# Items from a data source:

+ + + +

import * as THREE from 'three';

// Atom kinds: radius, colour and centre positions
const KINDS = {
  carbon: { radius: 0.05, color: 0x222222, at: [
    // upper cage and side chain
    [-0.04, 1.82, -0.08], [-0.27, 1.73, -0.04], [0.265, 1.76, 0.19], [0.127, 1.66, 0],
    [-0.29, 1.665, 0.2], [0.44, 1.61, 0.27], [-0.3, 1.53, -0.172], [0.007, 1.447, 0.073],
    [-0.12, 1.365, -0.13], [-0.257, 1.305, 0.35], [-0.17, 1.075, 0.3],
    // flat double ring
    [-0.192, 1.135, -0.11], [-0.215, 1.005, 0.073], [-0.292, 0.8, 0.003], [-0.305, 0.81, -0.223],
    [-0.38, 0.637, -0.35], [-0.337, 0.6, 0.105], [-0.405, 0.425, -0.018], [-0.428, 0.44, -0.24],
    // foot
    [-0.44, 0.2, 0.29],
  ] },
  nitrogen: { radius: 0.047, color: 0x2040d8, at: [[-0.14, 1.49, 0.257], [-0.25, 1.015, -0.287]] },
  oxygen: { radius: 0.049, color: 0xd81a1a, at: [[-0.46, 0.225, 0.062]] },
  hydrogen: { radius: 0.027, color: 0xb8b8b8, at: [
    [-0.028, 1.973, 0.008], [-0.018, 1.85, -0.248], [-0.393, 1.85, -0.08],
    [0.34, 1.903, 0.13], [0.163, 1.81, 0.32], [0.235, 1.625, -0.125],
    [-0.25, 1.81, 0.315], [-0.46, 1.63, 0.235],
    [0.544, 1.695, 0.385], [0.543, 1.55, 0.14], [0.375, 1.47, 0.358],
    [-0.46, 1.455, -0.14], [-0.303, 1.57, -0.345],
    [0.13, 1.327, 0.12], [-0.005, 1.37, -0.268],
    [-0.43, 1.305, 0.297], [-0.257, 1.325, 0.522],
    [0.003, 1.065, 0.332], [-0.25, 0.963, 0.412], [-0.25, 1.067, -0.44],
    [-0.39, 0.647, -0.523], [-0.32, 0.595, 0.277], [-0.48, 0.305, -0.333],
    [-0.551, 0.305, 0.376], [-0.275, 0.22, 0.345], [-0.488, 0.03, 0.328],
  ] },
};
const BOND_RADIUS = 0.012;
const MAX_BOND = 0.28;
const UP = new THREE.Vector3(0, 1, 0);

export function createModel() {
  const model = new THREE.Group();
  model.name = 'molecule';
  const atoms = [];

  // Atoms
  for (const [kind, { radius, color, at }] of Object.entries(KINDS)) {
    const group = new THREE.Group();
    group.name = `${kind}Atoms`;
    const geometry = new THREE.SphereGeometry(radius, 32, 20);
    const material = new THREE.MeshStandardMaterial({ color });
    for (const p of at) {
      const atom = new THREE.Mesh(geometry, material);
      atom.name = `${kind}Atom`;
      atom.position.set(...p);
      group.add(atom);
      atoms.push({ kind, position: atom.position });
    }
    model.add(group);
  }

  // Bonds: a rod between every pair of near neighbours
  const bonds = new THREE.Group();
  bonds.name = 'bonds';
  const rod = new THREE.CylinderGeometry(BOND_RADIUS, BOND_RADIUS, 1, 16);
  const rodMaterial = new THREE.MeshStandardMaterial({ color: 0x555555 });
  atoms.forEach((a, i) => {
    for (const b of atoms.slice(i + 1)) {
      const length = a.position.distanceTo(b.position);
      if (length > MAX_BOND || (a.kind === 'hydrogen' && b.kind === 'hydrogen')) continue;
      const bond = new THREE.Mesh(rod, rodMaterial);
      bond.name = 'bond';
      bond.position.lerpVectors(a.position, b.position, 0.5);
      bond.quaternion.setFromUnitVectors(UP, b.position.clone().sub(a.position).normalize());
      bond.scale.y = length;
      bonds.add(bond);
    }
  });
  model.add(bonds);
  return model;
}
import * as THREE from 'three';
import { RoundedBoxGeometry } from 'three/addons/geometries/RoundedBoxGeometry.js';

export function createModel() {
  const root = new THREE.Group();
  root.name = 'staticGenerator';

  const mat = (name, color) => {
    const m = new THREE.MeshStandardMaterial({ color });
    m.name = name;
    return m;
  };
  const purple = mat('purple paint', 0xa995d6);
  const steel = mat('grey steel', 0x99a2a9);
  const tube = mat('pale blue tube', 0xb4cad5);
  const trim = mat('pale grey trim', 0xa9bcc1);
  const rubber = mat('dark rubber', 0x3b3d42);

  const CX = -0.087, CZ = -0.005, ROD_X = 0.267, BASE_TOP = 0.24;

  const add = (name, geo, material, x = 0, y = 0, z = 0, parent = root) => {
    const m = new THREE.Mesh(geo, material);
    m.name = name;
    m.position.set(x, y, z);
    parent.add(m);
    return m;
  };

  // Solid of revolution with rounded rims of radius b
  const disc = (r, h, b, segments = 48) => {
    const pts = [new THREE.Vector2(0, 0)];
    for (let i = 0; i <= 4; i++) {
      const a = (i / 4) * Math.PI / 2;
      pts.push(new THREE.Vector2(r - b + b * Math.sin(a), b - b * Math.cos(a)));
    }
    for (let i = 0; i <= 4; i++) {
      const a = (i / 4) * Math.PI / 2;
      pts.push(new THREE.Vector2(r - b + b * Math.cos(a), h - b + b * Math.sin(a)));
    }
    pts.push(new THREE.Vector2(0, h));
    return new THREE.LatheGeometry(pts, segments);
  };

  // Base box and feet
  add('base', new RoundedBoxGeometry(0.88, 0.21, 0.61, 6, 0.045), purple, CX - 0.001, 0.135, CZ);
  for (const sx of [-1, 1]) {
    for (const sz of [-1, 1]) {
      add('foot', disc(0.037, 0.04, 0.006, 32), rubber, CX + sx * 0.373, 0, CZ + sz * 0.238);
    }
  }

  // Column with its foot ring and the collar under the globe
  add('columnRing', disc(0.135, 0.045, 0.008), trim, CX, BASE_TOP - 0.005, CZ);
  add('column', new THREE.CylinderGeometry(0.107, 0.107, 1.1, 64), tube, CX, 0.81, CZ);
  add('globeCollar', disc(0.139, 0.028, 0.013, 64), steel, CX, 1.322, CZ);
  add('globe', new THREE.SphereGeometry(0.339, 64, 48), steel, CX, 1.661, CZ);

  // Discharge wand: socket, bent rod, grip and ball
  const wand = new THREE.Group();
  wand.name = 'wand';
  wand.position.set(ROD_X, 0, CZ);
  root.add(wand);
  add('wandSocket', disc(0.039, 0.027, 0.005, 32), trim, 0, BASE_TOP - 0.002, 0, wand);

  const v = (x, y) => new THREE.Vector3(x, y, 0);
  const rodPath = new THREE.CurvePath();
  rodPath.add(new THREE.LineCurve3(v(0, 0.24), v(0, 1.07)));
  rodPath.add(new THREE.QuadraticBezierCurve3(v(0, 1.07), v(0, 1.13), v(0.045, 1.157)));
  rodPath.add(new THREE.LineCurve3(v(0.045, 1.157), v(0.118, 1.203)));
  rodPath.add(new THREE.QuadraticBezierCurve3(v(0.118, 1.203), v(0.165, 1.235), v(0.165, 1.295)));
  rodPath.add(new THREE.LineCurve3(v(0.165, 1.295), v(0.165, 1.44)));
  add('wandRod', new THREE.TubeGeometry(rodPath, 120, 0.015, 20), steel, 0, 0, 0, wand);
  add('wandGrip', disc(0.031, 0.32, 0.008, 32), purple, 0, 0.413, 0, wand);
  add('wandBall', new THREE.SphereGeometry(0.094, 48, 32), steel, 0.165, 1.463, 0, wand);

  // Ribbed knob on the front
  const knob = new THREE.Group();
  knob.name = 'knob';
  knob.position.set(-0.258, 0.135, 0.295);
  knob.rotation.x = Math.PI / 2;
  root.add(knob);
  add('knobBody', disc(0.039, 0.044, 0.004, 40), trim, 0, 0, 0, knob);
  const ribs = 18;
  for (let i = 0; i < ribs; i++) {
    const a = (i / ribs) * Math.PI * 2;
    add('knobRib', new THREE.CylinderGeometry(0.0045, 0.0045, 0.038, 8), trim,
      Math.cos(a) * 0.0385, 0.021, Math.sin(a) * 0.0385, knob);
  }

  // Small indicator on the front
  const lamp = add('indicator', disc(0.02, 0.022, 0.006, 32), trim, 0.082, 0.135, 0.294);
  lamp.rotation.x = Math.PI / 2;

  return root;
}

+ + + +

# Required action:
From the records above, copy out the line with "1.235), v(0.165, 1.295)));", the line with "1.295), v(0.165, 1.44)));", and every line between them, word for word.

# Task answer:
  rodPath.add(new THREE.QuadraticBezierCurve3(v(0.118, 1.203), v(0.165, 1.235), v(0.165, 1.295)));
  rodPath.add(new THREE.LineCurve3(v(0.165, 1.295), v(0.165, 1.44)));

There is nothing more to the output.